====== PROVIDED DATA ======
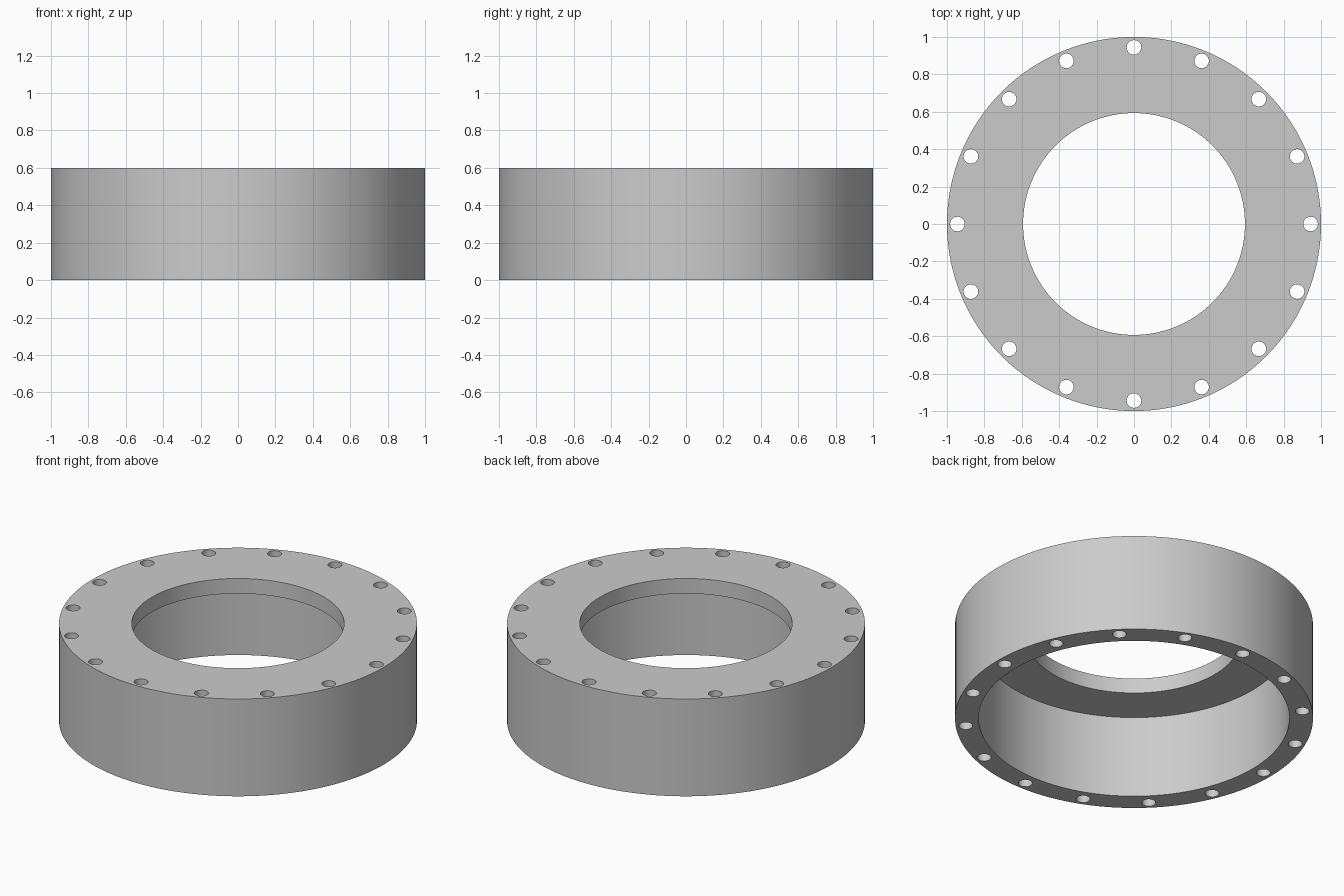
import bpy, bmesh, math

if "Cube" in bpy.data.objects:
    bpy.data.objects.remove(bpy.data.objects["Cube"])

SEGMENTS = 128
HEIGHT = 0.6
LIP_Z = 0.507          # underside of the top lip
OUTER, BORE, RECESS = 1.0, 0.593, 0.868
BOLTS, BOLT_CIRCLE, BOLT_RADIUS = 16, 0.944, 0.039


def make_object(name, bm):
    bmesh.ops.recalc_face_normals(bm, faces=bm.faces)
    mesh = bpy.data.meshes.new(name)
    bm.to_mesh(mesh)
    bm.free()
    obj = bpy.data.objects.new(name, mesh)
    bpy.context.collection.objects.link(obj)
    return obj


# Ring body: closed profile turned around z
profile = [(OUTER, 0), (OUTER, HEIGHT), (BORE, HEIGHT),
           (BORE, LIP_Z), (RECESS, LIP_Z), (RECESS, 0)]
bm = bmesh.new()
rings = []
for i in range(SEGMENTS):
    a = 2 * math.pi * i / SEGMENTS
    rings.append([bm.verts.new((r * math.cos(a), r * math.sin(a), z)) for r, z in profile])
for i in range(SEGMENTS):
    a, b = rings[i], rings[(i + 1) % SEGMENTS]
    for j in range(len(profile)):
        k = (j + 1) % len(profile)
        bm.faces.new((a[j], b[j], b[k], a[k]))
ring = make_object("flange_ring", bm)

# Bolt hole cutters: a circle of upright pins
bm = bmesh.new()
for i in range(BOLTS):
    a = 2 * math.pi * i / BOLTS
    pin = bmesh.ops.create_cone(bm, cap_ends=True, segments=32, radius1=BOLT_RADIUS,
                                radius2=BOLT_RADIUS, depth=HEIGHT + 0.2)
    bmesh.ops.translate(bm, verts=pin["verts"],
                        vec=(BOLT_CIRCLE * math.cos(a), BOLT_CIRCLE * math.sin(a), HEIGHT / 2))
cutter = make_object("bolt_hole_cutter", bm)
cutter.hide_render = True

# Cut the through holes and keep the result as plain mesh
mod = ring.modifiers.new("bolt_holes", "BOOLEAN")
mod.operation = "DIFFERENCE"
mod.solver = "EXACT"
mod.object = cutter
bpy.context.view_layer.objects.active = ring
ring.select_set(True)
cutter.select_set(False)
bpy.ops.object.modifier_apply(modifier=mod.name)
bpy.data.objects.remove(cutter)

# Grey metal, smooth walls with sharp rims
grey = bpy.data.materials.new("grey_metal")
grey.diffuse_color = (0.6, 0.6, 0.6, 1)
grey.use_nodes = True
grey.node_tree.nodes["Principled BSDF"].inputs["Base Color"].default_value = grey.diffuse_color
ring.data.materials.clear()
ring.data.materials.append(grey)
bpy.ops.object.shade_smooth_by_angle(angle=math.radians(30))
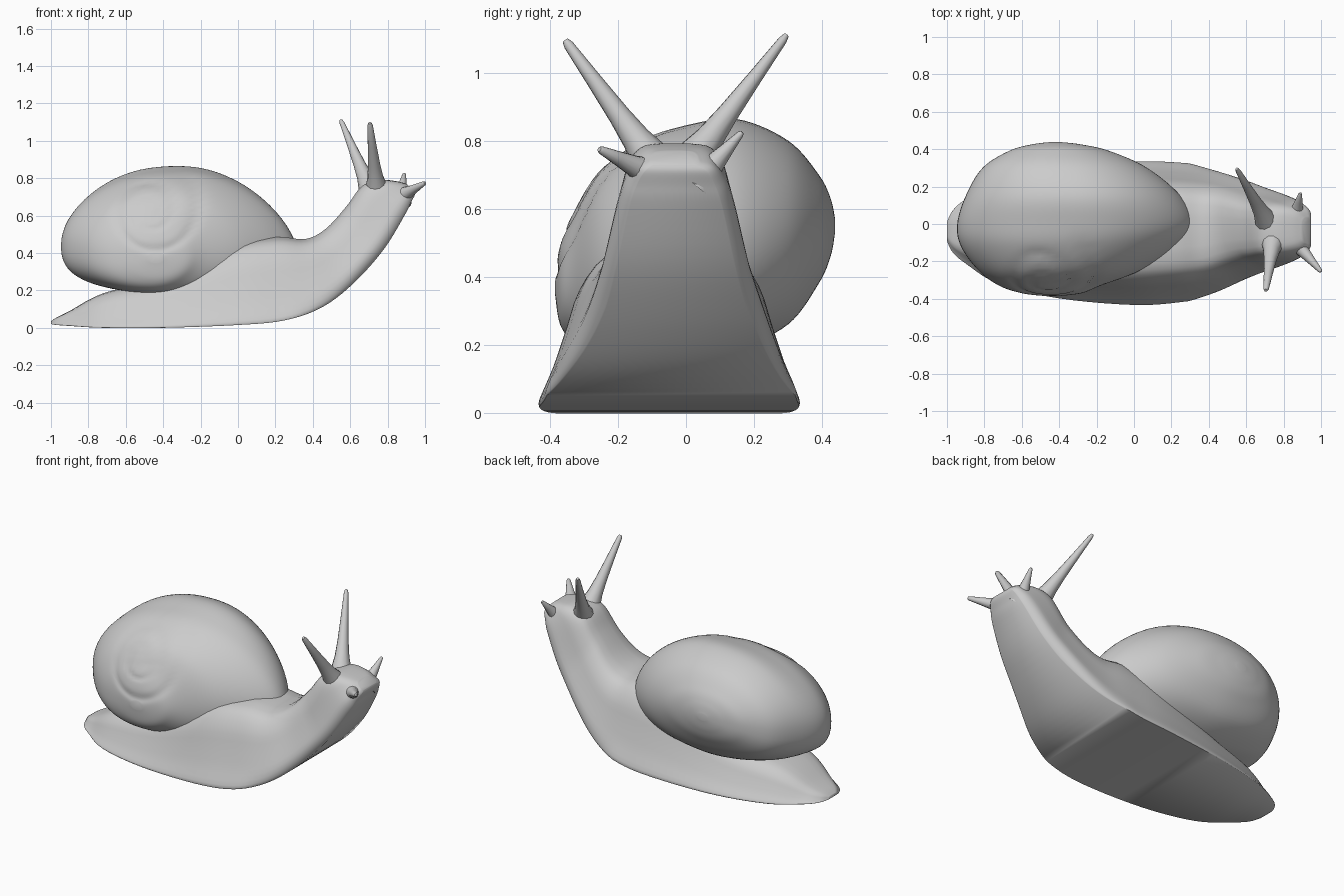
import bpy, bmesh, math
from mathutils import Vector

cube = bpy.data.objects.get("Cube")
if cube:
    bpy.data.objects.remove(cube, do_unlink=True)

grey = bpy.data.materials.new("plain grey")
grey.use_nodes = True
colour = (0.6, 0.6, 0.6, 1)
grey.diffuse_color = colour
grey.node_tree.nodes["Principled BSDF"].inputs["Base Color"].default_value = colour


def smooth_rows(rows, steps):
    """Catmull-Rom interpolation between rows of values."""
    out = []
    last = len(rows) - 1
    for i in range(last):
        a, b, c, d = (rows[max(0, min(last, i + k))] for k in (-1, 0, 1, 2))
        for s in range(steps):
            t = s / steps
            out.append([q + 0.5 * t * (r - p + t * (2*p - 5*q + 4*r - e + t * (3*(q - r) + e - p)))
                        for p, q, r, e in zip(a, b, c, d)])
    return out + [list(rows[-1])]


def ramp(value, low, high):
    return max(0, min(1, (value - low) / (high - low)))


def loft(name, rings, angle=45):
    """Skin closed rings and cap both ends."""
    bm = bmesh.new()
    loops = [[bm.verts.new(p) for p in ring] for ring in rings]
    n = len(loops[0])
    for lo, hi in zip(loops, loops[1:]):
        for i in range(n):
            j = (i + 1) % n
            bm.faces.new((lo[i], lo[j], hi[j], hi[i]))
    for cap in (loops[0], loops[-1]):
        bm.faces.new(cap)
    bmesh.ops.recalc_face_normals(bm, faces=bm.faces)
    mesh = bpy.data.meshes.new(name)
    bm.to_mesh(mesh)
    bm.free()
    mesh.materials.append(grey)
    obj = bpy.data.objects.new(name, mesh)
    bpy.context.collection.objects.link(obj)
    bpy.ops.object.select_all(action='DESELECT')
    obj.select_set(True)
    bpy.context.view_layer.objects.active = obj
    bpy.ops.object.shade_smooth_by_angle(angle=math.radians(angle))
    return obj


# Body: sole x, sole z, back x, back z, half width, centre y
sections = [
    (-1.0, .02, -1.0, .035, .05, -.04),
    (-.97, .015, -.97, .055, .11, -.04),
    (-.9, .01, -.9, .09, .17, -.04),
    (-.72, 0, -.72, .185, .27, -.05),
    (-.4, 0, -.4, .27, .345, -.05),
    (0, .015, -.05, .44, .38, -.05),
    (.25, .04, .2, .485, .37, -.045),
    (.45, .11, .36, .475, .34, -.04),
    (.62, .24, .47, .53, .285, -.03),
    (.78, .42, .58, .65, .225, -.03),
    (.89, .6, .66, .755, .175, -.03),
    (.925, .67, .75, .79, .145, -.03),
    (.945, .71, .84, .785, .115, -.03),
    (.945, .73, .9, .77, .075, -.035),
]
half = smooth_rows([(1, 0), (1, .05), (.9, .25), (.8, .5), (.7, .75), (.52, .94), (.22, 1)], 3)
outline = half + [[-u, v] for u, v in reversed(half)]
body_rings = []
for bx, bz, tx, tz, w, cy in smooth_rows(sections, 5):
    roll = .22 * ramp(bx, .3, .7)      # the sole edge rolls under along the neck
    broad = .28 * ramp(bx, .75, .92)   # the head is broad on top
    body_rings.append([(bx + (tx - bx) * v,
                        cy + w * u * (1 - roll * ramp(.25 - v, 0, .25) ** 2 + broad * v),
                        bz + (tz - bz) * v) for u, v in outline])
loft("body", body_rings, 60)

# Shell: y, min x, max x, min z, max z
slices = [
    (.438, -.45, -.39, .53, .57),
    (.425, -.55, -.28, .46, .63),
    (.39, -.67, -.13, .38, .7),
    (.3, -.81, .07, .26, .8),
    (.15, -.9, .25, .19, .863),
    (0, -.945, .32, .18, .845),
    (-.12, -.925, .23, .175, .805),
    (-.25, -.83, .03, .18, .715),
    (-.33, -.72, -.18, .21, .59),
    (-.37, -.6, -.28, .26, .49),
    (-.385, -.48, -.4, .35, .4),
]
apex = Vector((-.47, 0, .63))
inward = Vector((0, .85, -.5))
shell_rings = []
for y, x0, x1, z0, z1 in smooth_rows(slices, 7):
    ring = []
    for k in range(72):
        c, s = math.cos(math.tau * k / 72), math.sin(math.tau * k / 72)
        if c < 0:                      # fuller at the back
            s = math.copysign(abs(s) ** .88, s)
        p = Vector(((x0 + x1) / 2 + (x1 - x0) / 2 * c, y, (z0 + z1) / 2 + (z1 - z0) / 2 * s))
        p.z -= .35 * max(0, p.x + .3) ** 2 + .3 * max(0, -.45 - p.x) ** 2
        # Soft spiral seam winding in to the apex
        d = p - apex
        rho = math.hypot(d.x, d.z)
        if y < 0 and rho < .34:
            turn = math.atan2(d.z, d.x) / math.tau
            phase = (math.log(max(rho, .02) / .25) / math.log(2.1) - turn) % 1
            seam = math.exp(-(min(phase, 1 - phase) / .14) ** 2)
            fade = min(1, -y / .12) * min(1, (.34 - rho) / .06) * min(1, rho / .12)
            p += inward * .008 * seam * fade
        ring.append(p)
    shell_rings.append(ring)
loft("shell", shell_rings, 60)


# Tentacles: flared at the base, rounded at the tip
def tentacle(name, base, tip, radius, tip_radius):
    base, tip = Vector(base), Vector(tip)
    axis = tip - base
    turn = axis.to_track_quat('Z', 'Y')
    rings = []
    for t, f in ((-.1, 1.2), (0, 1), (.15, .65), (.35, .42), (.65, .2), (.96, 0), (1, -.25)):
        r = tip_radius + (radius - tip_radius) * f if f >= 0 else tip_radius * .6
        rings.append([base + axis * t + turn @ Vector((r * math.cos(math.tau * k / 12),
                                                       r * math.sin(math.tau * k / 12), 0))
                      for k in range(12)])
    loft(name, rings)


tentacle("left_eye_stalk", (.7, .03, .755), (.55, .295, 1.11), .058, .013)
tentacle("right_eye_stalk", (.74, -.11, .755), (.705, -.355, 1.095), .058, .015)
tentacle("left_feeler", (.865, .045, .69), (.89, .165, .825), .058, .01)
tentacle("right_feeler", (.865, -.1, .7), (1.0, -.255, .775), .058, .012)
======
WHAT YOU HAVE TO DO
How many lines of the data include the word "last"? Reply with the number and nothing else.

SOLUTION FOR THIS TASK
3